Native Americans seek billions in tobacco money
Lawyers for a group of Native American tribes sought to convince a court Monday to override protests by tobacco companies and allow the tribes to go forward with a lawsuit seeking more than $1 billion in damages for smoking-related deaths and illnesses.
The lawsuit, originally filed in June in U.S. District court in San Francisco, argues that a $206 billion deal between cigarette makers and 46 states ignored the rights and interests of America's first inhabitants.
Both sides appeared in court on Monday to argue a motion to dismiss the case filed by lawyers representing the tobacco companies.
A federal judge is expected to rule shortly on the motion.
``The intention is to make sure that the tribes get a proportionate share of the funds and to redress the sovereignty provision interference that the master settlement agreement has on tribal property,'' said William Audet, a lawyer representing the tribes.

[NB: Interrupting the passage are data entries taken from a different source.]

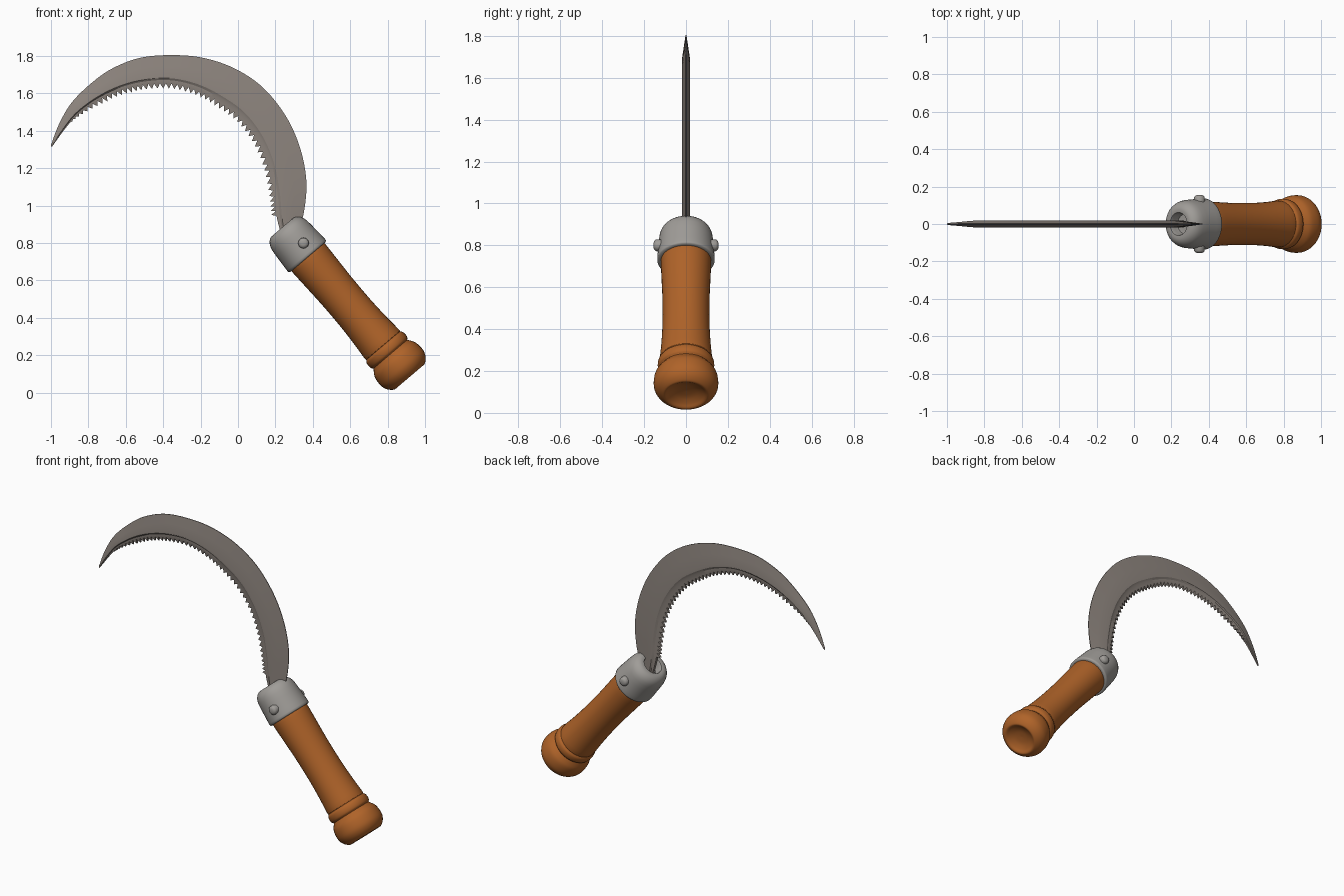
import bpy, bmesh, math
from mathutils import Vector

cube = bpy.data.objects.get("Cube")
if cube:
    bpy.data.objects.remove(cube, do_unlink=True)


def material(name, rgb):
    m = bpy.data.materials.new(name)
    m.use_nodes = True
    m.diffuse_color = (*rgb, 1)
    bsdf = m.node_tree.nodes["Principled BSDF"]
    bsdf.inputs["Base Color"].default_value = (*rgb, 1)
    bsdf.inputs["Roughness"].default_value = 0.6
    return m


STEEL = material("blade steel", (0.27, 0.235, 0.21))
GREY = material("ferrule grey", (0.35, 0.335, 0.315))
WOOD = material("orange wood", (0.43, 0.125, 0.022))


def finish(bm, name, mat, angle):
    bmesh.ops.remove_doubles(bm, verts=bm.verts, dist=0.0001)
    bmesh.ops.recalc_face_normals(bm, faces=bm.faces)
    mesh = bpy.data.meshes.new(name)
    bm.to_mesh(mesh)
    bm.free()
    mesh.materials.append(mat)
    ob = bpy.data.objects.new(name, mesh)
    bpy.context.collection.objects.link(ob)
    bpy.ops.object.select_all(action='DESELECT')
    ob.select_set(True)
    bpy.context.view_layer.objects.active = ob
    bpy.ops.object.shade_smooth_by_angle(angle=math.radians(angle))
    return ob


def loft(rings, name, mat, angle=35):
    """Skin closed rings of points, capping both ends."""
    bm = bmesh.new()
    rows = [[bm.verts.new(p) for p in ring] for ring in rings]
    n = len(rows[0])
    for a, b in zip(rows, rows[1:]):
        for i in range(n):
            j = (i + 1) % n
            bm.faces.new((a[i], a[j], b[j], b[i]))
    bm.faces.new(rows[0])
    bm.faces.new(rows[-1])
    return finish(bm, name, mat, angle)


def spline(pts, u):
    """Smooth curve through the points, u counted in points."""
    i = min(int(u), len(pts) - 2)
    f = u - i
    p0, p1, p2, p3 = (Vector(pts[max(0, min(k, len(pts) - 1))])
                      for k in range(i - 1, i + 3))
    return 0.5 * (2 * p1 + (p2 - p0) * f + (2 * p0 - 5 * p1 + 4 * p2 - p3) * f ** 2
                  + (3 * p1 - p0 - 3 * p2 + p3) * f ** 3)


def lathe(profile, origin, axis, name, mat, steps=1, sides=40, stretch=1.0, angle=40):
    """Turn (distance along axis, radius) pairs around an axis lying in the xz or y direction."""
    origin, axis = Vector(origin), Vector(axis).normalized()
    if abs(axis.y) > 0.5:
        p, q = Vector((1, 0, 0)), Vector((0, 0, 1))
    else:
        q = Vector((0, 1, 0))
        p = q.cross(axis)
    rings = []
    for k in range((len(profile) - 1) * steps + 1):
        t, r = spline(profile, k / steps)
        rings.append([origin + axis * t + p * r * math.cos(a) + q * r * stretch * math.sin(a)
                      for a in (math.tau * i / sides for i in range(sides))])
    return loft(rings, name, mat, angle)


# Blade: outer back and inner cutting edge, listed from tip to tang
outer = [(-1, 1.325), (-.955, 1.44), (-.89, 1.55), (-.79, 1.65), (-.675, 1.732),
         (-.525, 1.79), (-.355, 1.805), (-.185, 1.79), (-.015, 1.732), (.135, 1.63),
         (.255, 1.48), (.33, 1.315), (.365, 1.14), (.355, .98), (.32, .845)]
inner = [(-.997, 1.315), (-.92, 1.42), (-.85, 1.495), (-.74, 1.57), (-.62, 1.622),
         (-.495, 1.65), (-.355, 1.655), (-.22, 1.62), (-.1, 1.555), (.015, 1.47),
         (.105, 1.35), (.165, 1.205), (.195, 1.05), (.21, .935), (.24, .82)]
# Cross-section: fraction from cutting edge to back, half thickness
section = [(1, .002), (.6, .011), (.24, .019), (.17, .019), (.1, .012), (0, .011)]
PER = 9
rings = []
for k in range((len(outer) - 1) * PER + 1):
    u = k / PER
    o, i = spline(outer, u), spline(inner, u)
    thin = min(1, 0.25 + u / 3)
    inward = (i - o).normalized()
    tooth = 0.03 * min(1, (u - 1) / 2) if k % 2 and 1.3 < u < 13 else 0.002
    side = [(i.lerp(o, f), h * thin) for f, h in section]
    side.append((i + inward * tooth, (.004 if tooth > .01 else .010) * thin))
    ring = [Vector((c.x, -h, c.y)) for c, h in side]
    ring += [Vector((c.x, h, c.y)) for c, h in reversed(side)]
    rings.append(ring)
loft(rings, "serrated_blade", STEEL, 25)

# Handle parts share one sloping axis
TOP, DOWN = (.24, 0, .883), (.647, 0, -.762)

ferrule = [(.05, .001), (.05, .05), (.004, .056), (-.003, .065), (0, .088), (.022, .111),
           (.06, .123), (.13, .128), (.19, .132), (.204, .129), (.206, .112), (.19, .1)]
lathe(ferrule, TOP, DOWN, "ferrule", GREY, steps=2, stretch=1.04)

grip = [(.17, .1), (.2, .115), (.3, .113), (.45, .108), (.6, .108), (.72, .113),
        (.815, .12), (.828, .118), (.84, .127), (.86, .13), (.878, .127), (.888, .119),
        (.9, .127), (.925, .142), (.96, .148), (.995, .146), (1.025, .131), (1.045, .108),
        (1.046, .095), (1.035, .078), (1.022, .045), (1.018, .001)]
lathe(grip, TOP, DOWN, "wooden_handle", WOOD, steps=3, stretch=1.04)

# Rivet passing through the ferrule
rivet = [(-.155, .012), (-.151, .022), (-.143, .028), (-.12, .029),
         (.12, .029), (.143, .028), (.151, .022), (.155, .012)]
lathe(rivet, (.35, 0, .80), (0, 1, 0), "ferrule_rivet", GREY, sides=20)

Lawyers for the tobacco companies said they could not comment on the case.
The suit's basic charge is that the tobacco settlement reached last November took into account the cost of smoking on Native Americans, but allotted no compensation to any tribal governments -- violating the due process and civil rights of the tribes in 46 states.
The suit also alleged that the settlement constituted a direct assault on the tribes' right of self-determination and governance.
It added that no money had been paid to Native Americans, although Native American youths, as well as adults and women of reproductive age, had the highest rates of smoking.
``The case is still going forward until the court says otherwise,'' Audet said in a telephone interview.